- Document images with source code -
##############################

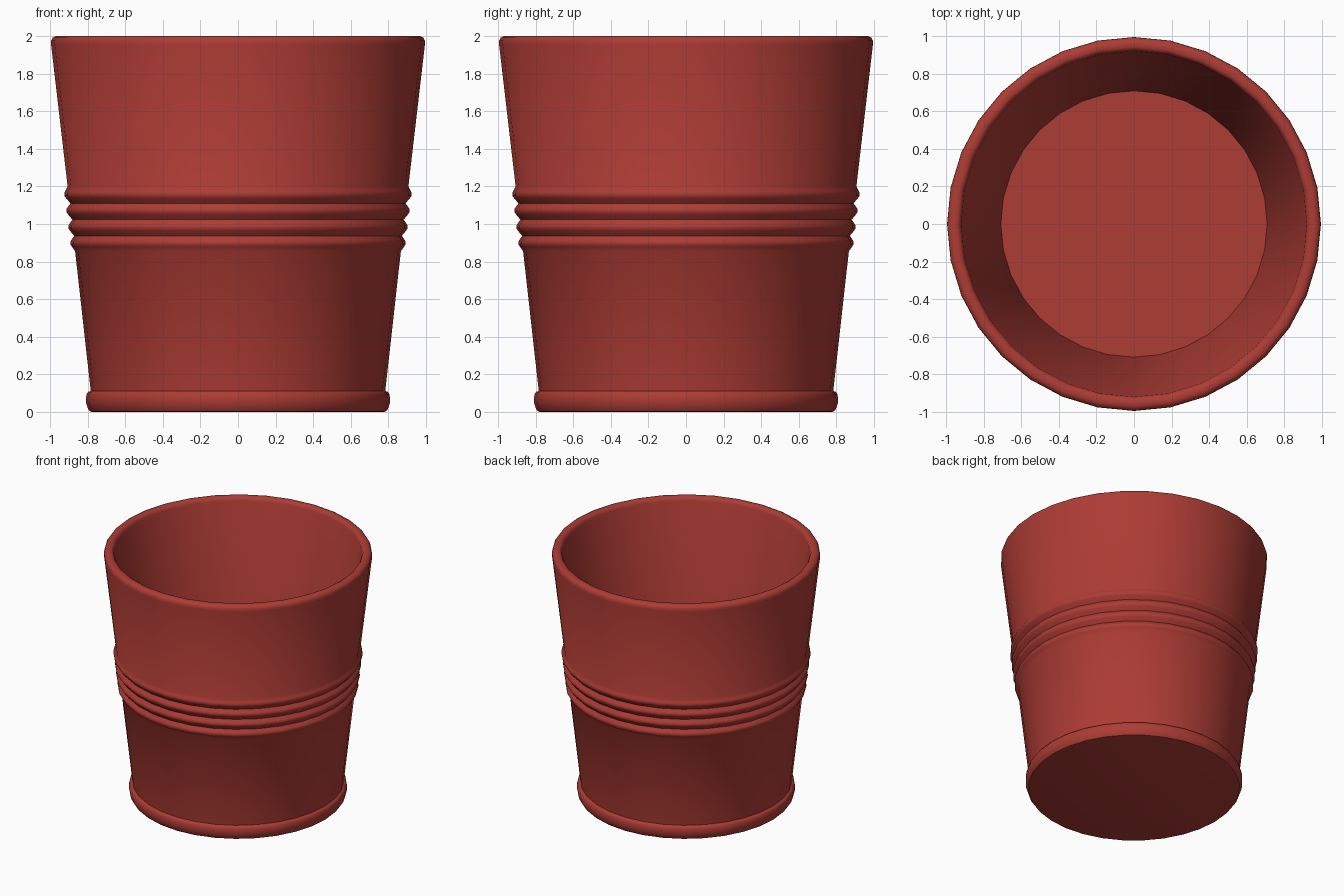
import bpy, bmesh, math

if "Cube" in bpy.data.objects:
    bpy.data.objects.remove(bpy.data.objects["Cube"])

SIDES = 32

# Outer profile (radius, height): base disc edge and foot bead
profile = [(0.77, 0.0), (0.788, 0.004), (0.798, 0.018), (0.807, 0.045), (0.809, 0.07),
           (0.805, 0.095), (0.797, 0.107), (0.783, 0.112)]

# Four decorative ribs around the middle: (valley below, peak, valley above)
ribs = [((0.866, 0.855), (0.891, 0.90), (0.871, 0.937)),
        ((0.871, 0.937), (0.902, 0.985), (0.881, 1.023)),
        ((0.881, 1.023), (0.912, 1.072), (0.891, 1.11)),
        ((0.891, 1.11), (0.923, 1.158), (0.906, 1.20))]
profile.append(ribs[0][0])
for low, peak, high in ribs:
    profile += [(low[0] * 0.3 + peak[0] * 0.7, low[1] * 0.45 + peak[1] * 0.55),
                (peak[0], peak[1] - 0.008), (peak[0], peak[1] + 0.008),
                (high[0] * 0.3 + peak[0] * 0.7, high[1] * 0.45 + peak[1] * 0.55),
                high]

# Rounded rim, then the plain inner wall down to the floor
profile += [(0.994, 1.955), (0.993, 1.975), (0.985, 1.991), (0.968, 2.0),
            (0.942, 2.0), (0.928, 1.992), (0.919, 1.972), (0.708, 0.11)]

# Revolve the profile and close the underside and the inner floor
bm = bmesh.new()
rings = []
for r, z in profile:
    rings.append([bm.verts.new((r * math.cos(2 * math.pi * i / SIDES),
                                r * math.sin(2 * math.pi * i / SIDES), z))
                  for i in range(SIDES)])
for a, b in zip(rings, rings[1:]):
    for i in range(SIDES):
        j = (i + 1) % SIDES
        bm.faces.new((a[i], a[j], b[j], b[i]))
bm.faces.new(rings[0][::-1])
bm.faces.new(rings[-1])
bmesh.ops.recalc_face_normals(bm, faces=bm.faces)

mesh = bpy.data.meshes.new("bucket")
bm.to_mesh(mesh)
bm.free()
bucket = bpy.data.objects.new("bucket", mesh)
bpy.context.collection.objects.link(bucket)

# Red finish
red = bpy.data.materials.new("red_paint")
red.diffuse_color = (0.42, 0.045, 0.035, 1)
red.use_nodes = True
red.node_tree.nodes["Principled BSDF"].inputs["Base Color"].default_value = red.diffuse_color
mesh.materials.append(red)

bpy.context.view_layer.objects.active = bucket
bucket.select_set(True)
bpy.ops.object.shade_smooth_by_angle(angle=math.radians(40))
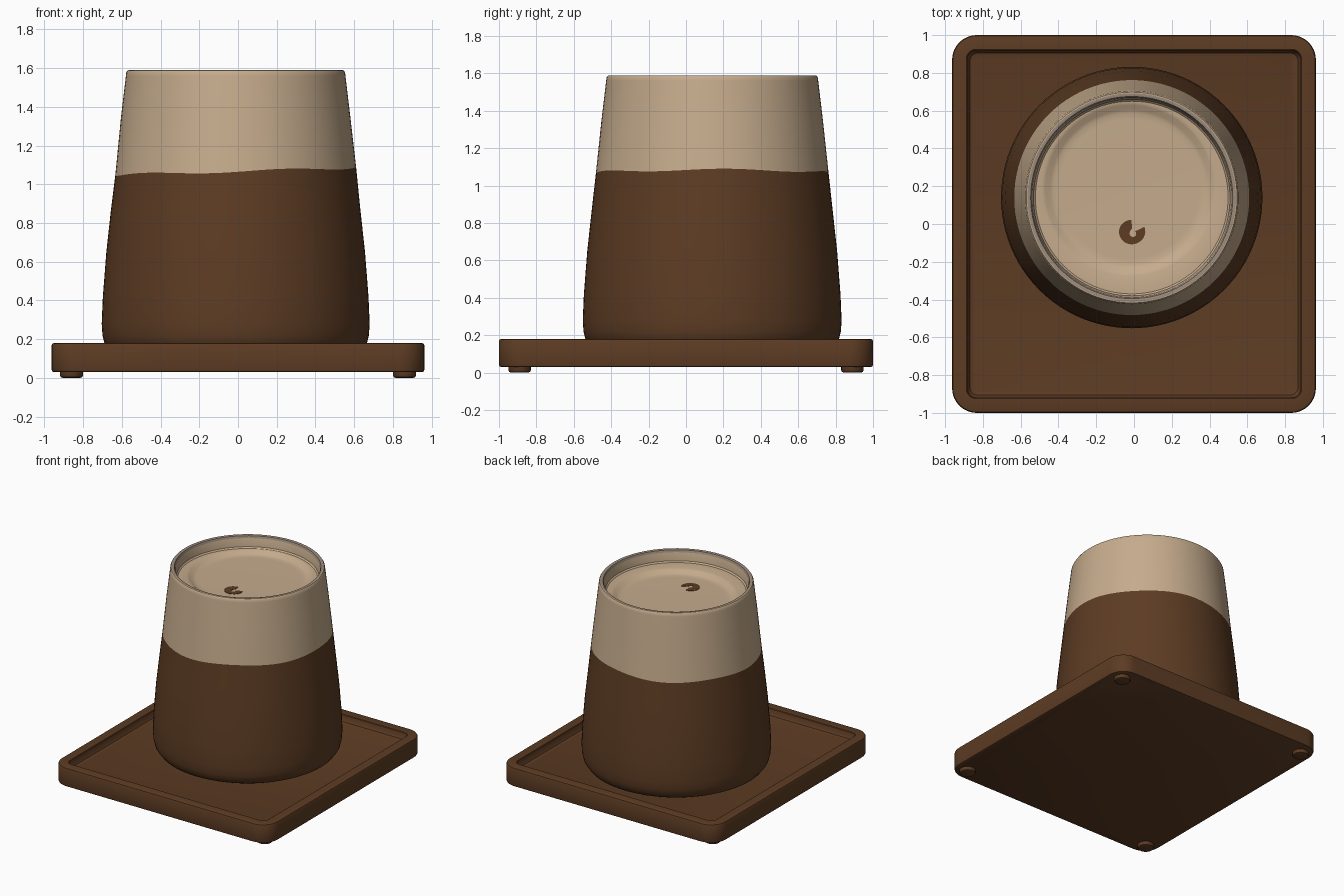
import bpy, bmesh
from math import sin, cos, pi, radians
from mathutils import Vector

cube = bpy.data.objects.get("Cube")
if cube:
    bpy.data.objects.remove(cube)


def material(name, rgb):
    m = bpy.data.materials.new(name)
    m.use_nodes = True
    m.diffuse_color = (*rgb, 1)
    m.node_tree.nodes["Principled BSDF"].inputs["Base Color"].default_value = (*rgb, 1)
    return m


brown = material("dark brown", (0.109, 0.045, 0.017))
cream = material("cream", (0.56, 0.41, 0.265))
taupe = material("taupe", (0.33, 0.26, 0.2))


def loft(name, loops, mats, band_mats=None, caps=(True, True), closed=False):
    """Skin a list of equal-length loops; band_mats gives a material per band."""
    bm = bmesh.new()
    rings = [[bm.verts.new(p) for p in loop] for loop in loops]
    n = len(rings[0])
    pairs = list(zip(rings, rings[1:]))
    if closed:
        pairs.append((rings[-1], rings[0]))
    for i, (a, b) in enumerate(pairs):
        for k in range(n):
            j = (k + 1) % n
            f = bm.faces.new((a[k], a[j], b[j], b[k]))
            f.material_index = band_mats[i] if band_mats else 0
    if caps[0]:
        bm.faces.new(rings[0][::-1])
    if caps[1]:
        f = bm.faces.new(rings[-1])
        f.material_index = band_mats[-1] if band_mats else 0
    bmesh.ops.recalc_face_normals(bm, faces=bm.faces)
    me = bpy.data.meshes.new(name)
    bm.to_mesh(me)
    bm.free()
    for m in mats:
        me.materials.append(m)
    ob = bpy.data.objects.new(name, me)
    bpy.context.collection.objects.link(ob)
    bpy.ops.object.select_all(action="DESELECT")
    ob.select_set(True)
    bpy.context.view_layer.objects.active = ob
    bpy.ops.object.shade_smooth_by_angle(angle=radians(35))
    return ob


def rounded_rect(hx, hy, r, z, steps=8):
    pts = []
    for q, (sx, sy) in enumerate([(1, 1), (-1, 1), (-1, -1), (1, -1)]):
        for s in range(steps + 1):
            a = (q + s / steps) * pi / 2
            pts.append((sx * (hx - r) + r * cos(a), sy * (hy - r) + r * sin(a), z))
    return pts


def circle(cx, cy, r, z, n=96, wave=None):
    angles = [2 * pi * k / n for k in range(n)]
    return [(cx + r * cos(a), cy + r * sin(a), z + (wave(a) if wave else 0)) for a in angles]


# Square tray with a sunken, filleted top
tray = [(0, 0.13, 0.04), (-0.01, 0.125, 0.03)]
HX, HY = 0.963, 1.0
sections = [
    (0.012, 0.12, 0.03), (0.003, 0.13, 0.034), (0, 0.13, 0.045),
    (0, 0.13, 0.168), (0.004, 0.128, 0.177), (0.012, 0.12, 0.18),
    (0.076, 0.05, 0.18), (0.08, 0.046, 0.177), (0.085, 0.044, 0.145),
    (0.095, 0.04, 0.13), (0.11, 0.035, 0.125),
]
loft("tray", [rounded_rect(HX - d, HY - d, r, z) for d, r, z in sections], [brown])

# Small rounded feet
for sx, side in ((1, "left"), (-1, "right")):
    for sy, end in ((-1, "front"), (1, "back")):
        prof = [(0.045, 0), (0.055, 0.004), (0.06, 0.012), (0.06, 0.035)]
        loft(f"foot_{end}_{side}",
             [circle(sx * 0.86, sy * 0.89, r, z, 24) for r, z in prof], [brown])

# Tapered cup: outside wall, rim, short inner wall and dished top
CX, CY = -0.012, 0.14


def glaze_line(a):
    return 0.018 * cos(a) + 0.006 * sin(5 * a + 1)


lower = [(0.56, 0.124), (0.62, 0.13), (0.655, 0.148), (0.678, 0.18), (0.688, 0.22),
         (0.692, 0.28), (0.686, 0.42), (0.668, 0.65), (0.644, 0.87)]
upper = [(0.592, 1.35), (0.567, 1.56), (0.565, 1.578), (0.558, 1.588), (0.552, 1.59)]
inner = [(0.535, 1.586), (0.528, 1.57), (0.52, 1.505), (0.51, 1.495)]
loops = [circle(CX, CY, r, z) for r, z in lower]
loops.append(circle(CX, CY, 0.622, 1.067, wave=glaze_line))
loops += [circle(CX, CY, r, z) for r, z in upper + inner]
dish = [(0.46, 1.495), (0.445, 1.49), (0.42, 1.472), (0.4, 1.466), (0.37, 1.465)]
loops += [circle(-0.025, 0.185, r, z) for r, z in dish]

bands = [0] * len(lower) + [1] * len(upper) + [2, 2] + [1] * (len(inner) - 2 + len(dish))
loft("cup", loops, [brown, cream, taupe], bands)

# Small curved brown mark on the dished top
cross = []
for k in range(25):
    t = k / 24
    a = radians(95 + 290 * t)
    width = 0.024 + 0.005 * sin(7 * t)
    ring = []
    for dr, dz in ((-width, 0), (width, 0), (width, 0.004), (-width, 0.004)):
        r = 0.043 + dr
        ring.append(Vector((-0.008 + r * cos(a), -0.045 + r * sin(a), 1.464 + dz)))
    cross.append(ring)
loft("brown_mark", cross, [brown])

##############################

- Exercise -
All the lines above are to be given again exactly as they read, with the pictures removed.

- Task response -
import bpy, bmesh, math

if "Cube" in bpy.data.objects:
    bpy.data.objects.remove(bpy.data.objects["Cube"])

SIDES = 32

# Outer profile (radius, height): base disc edge and foot bead
profile = [(0.77, 0.0), (0.788, 0.004), (0.798, 0.018), (0.807, 0.045), (0.809, 0.07),
           (0.805, 0.095), (0.797, 0.107), (0.783, 0.112)]

# Four decorative ribs around the middle: (valley below, peak, valley above)
ribs = [((0.866, 0.855), (0.891, 0.90), (0.871, 0.937)),
        ((0.871, 0.937), (0.902, 0.985), (0.881, 1.023)),
        ((0.881, 1.023), (0.912, 1.072), (0.891, 1.11)),
        ((0.891, 1.11), (0.923, 1.158), (0.906, 1.20))]
profile.append(ribs[0][0])
for low, peak, high in ribs:
    profile += [(low[0] * 0.3 + peak[0] * 0.7, low[1] * 0.45 + peak[1] * 0.55),
                (peak[0], peak[1] - 0.008), (peak[0], peak[1] + 0.008),
                (high[0] * 0.3 + peak[0] * 0.7, high[1] * 0.45 + peak[1] * 0.55),
                high]

# Rounded rim, then the plain inner wall down to the floor
profile += [(0.994, 1.955), (0.993, 1.975), (0.985, 1.991), (0.968, 2.0),
            (0.942, 2.0), (0.928, 1.992), (0.919, 1.972), (0.708, 0.11)]

# Revolve the profile and close the underside and the inner floor
bm = bmesh.new()
rings = []
for r, z in profile:
    rings.append([bm.verts.new((r * math.cos(2 * math.pi * i / SIDES),
                                r * math.sin(2 * math.pi * i / SIDES), z))
                  for i in range(SIDES)])
for a, b in zip(rings, rings[1:]):
    for i in range(SIDES):
        j = (i + 1) % SIDES
        bm.faces.new((a[i], a[j], b[j], b[i]))
bm.faces.new(rings[0][::-1])
bm.faces.new(rings[-1])
bmesh.ops.recalc_face_normals(bm, faces=bm.faces)

mesh = bpy.data.meshes.new("bucket")
bm.to_mesh(mesh)
bm.free()
bucket = bpy.data.objects.new("bucket", mesh)
bpy.context.collection.objects.link(bucket)

# Red finish
red = bpy.data.materials.new("red_paint")
red.diffuse_color = (0.42, 0.045, 0.035, 1)
red.use_nodes = True
red.node_tree.nodes["Principled BSDF"].inputs["Base Color"].default_value = red.diffuse_color
mesh.materials.append(red)

bpy.context.view_layer.objects.active = bucket
bucket.select_set(True)
bpy.ops.object.shade_smooth_by_angle(angle=math.radians(40))
import bpy, bmesh
from math import sin, cos, pi, radians
from mathutils import Vector

cube = bpy.data.objects.get("Cube")
if cube:
    bpy.data.objects.remove(cube)


def material(name, rgb):
    m = bpy.data.materials.new(name)
    m.use_nodes = True
    m.diffuse_color = (*rgb, 1)
    m.node_tree.nodes["Principled BSDF"].inputs["Base Color"].default_value = (*rgb, 1)
    return m


brown = material("dark brown", (0.109, 0.045, 0.017))
cream = material("cream", (0.56, 0.41, 0.265))
taupe = material("taupe", (0.33, 0.26, 0.2))


def loft(name, loops, mats, band_mats=None, caps=(True, True), closed=False):
    """Skin a list of equal-length loops; band_mats gives a material per band."""
    bm = bmesh.new()
    rings = [[bm.verts.new(p) for p in loop] for loop in loops]
    n = len(rings[0])
    pairs = list(zip(rings, rings[1:]))
    if closed:
        pairs.append((rings[-1], rings[0]))
    for i, (a, b) in enumerate(pairs):
        for k in range(n):
            j = (k + 1) % n
            f = bm.faces.new((a[k], a[j], b[j], b[k]))
            f.material_index = band_mats[i] if band_mats else 0
    if caps[0]:
        bm.faces.new(rings[0][::-1])
    if caps[1]:
        f = bm.faces.new(rings[-1])
        f.material_index = band_mats[-1] if band_mats else 0
    bmesh.ops.recalc_face_normals(bm, faces=bm.faces)
    me = bpy.data.meshes.new(name)
    bm.to_mesh(me)
    bm.free()
    for m in mats:
        me.materials.append(m)
    ob = bpy.data.objects.new(name, me)
    bpy.context.collection.objects.link(ob)
    bpy.ops.object.select_all(action="DESELECT")
    ob.select_set(True)
    bpy.context.view_layer.objects.active = ob
    bpy.ops.object.shade_smooth_by_angle(angle=radians(35))
    return ob


def rounded_rect(hx, hy, r, z, steps=8):
    pts = []
    for q, (sx, sy) in enumerate([(1, 1), (-1, 1), (-1, -1), (1, -1)]):
        for s in range(steps + 1):
            a = (q + s / steps) * pi / 2
            pts.append((sx * (hx - r) + r * cos(a), sy * (hy - r) + r * sin(a), z))
    return pts


def circle(cx, cy, r, z, n=96, wave=None):
    angles = [2 * pi * k / n for k in range(n)]
    return [(cx + r * cos(a), cy + r * sin(a), z + (wave(a) if wave else 0)) for a in angles]


# Square tray with a sunken, filleted top
tray = [(0, 0.13, 0.04), (-0.01, 0.125, 0.03)]
HX, HY = 0.963, 1.0
sections = [
    (0.012, 0.12, 0.03), (0.003, 0.13, 0.034), (0, 0.13, 0.045),
    (0, 0.13, 0.168), (0.004, 0.128, 0.177), (0.012, 0.12, 0.18),
    (0.076, 0.05, 0.18), (0.08, 0.046, 0.177), (0.085, 0.044, 0.145),
    (0.095, 0.04, 0.13), (0.11, 0.035, 0.125),
]
loft("tray", [rounded_rect(HX - d, HY - d, r, z) for d, r, z in sections], [brown])

# Small rounded feet
for sx, side in ((1, "left"), (-1, "right")):
    for sy, end in ((-1, "front"), (1, "back")):
        prof = [(0.045, 0), (0.055, 0.004), (0.06, 0.012), (0.06, 0.035)]
        loft(f"foot_{end}_{side}",
             [circle(sx * 0.86, sy * 0.89, r, z, 24) for r, z in prof], [brown])

# Tapered cup: outside wall, rim, short inner wall and dished top
CX, CY = -0.012, 0.14


def glaze_line(a):
    return 0.018 * cos(a) + 0.006 * sin(5 * a + 1)


lower = [(0.56, 0.124), (0.62, 0.13), (0.655, 0.148), (0.678, 0.18), (0.688, 0.22),
         (0.692, 0.28), (0.686, 0.42), (0.668, 0.65), (0.644, 0.87)]
upper = [(0.592, 1.35), (0.567, 1.56), (0.565, 1.578), (0.558, 1.588), (0.552, 1.59)]
inner = [(0.535, 1.586), (0.528, 1.57), (0.52, 1.505), (0.51, 1.495)]
loops = [circle(CX, CY, r, z) for r, z in lower]
loops.append(circle(CX, CY, 0.622, 1.067, wave=glaze_line))
loops += [circle(CX, CY, r, z) for r, z in upper + inner]
dish = [(0.46, 1.495), (0.445, 1.49), (0.42, 1.472), (0.4, 1.466), (0.37, 1.465)]
loops += [circle(-0.025, 0.185, r, z) for r, z in dish]

bands = [0] * len(lower) + [1] * len(upper) + [2, 2] + [1] * (len(inner) - 2 + len(dish))
loft("cup", loops, [brown, cream, taupe], bands)

# Small curved brown mark on the dished top
cross = []
for k in range(25):
    t = k / 24
    a = radians(95 + 290 * t)
    width = 0.024 + 0.005 * sin(7 * t)
    ring = []
    for dr, dz in ((-width, 0), (width, 0), (width, 0.004), (-width, 0.004)):
        r = 0.043 + dr
        ring.append(Vector((-0.008 + r * cos(a), -0.045 + r * sin(a), 1.464 + dz)))
    cross.append(ring)
loft("brown_mark", cross, [brown])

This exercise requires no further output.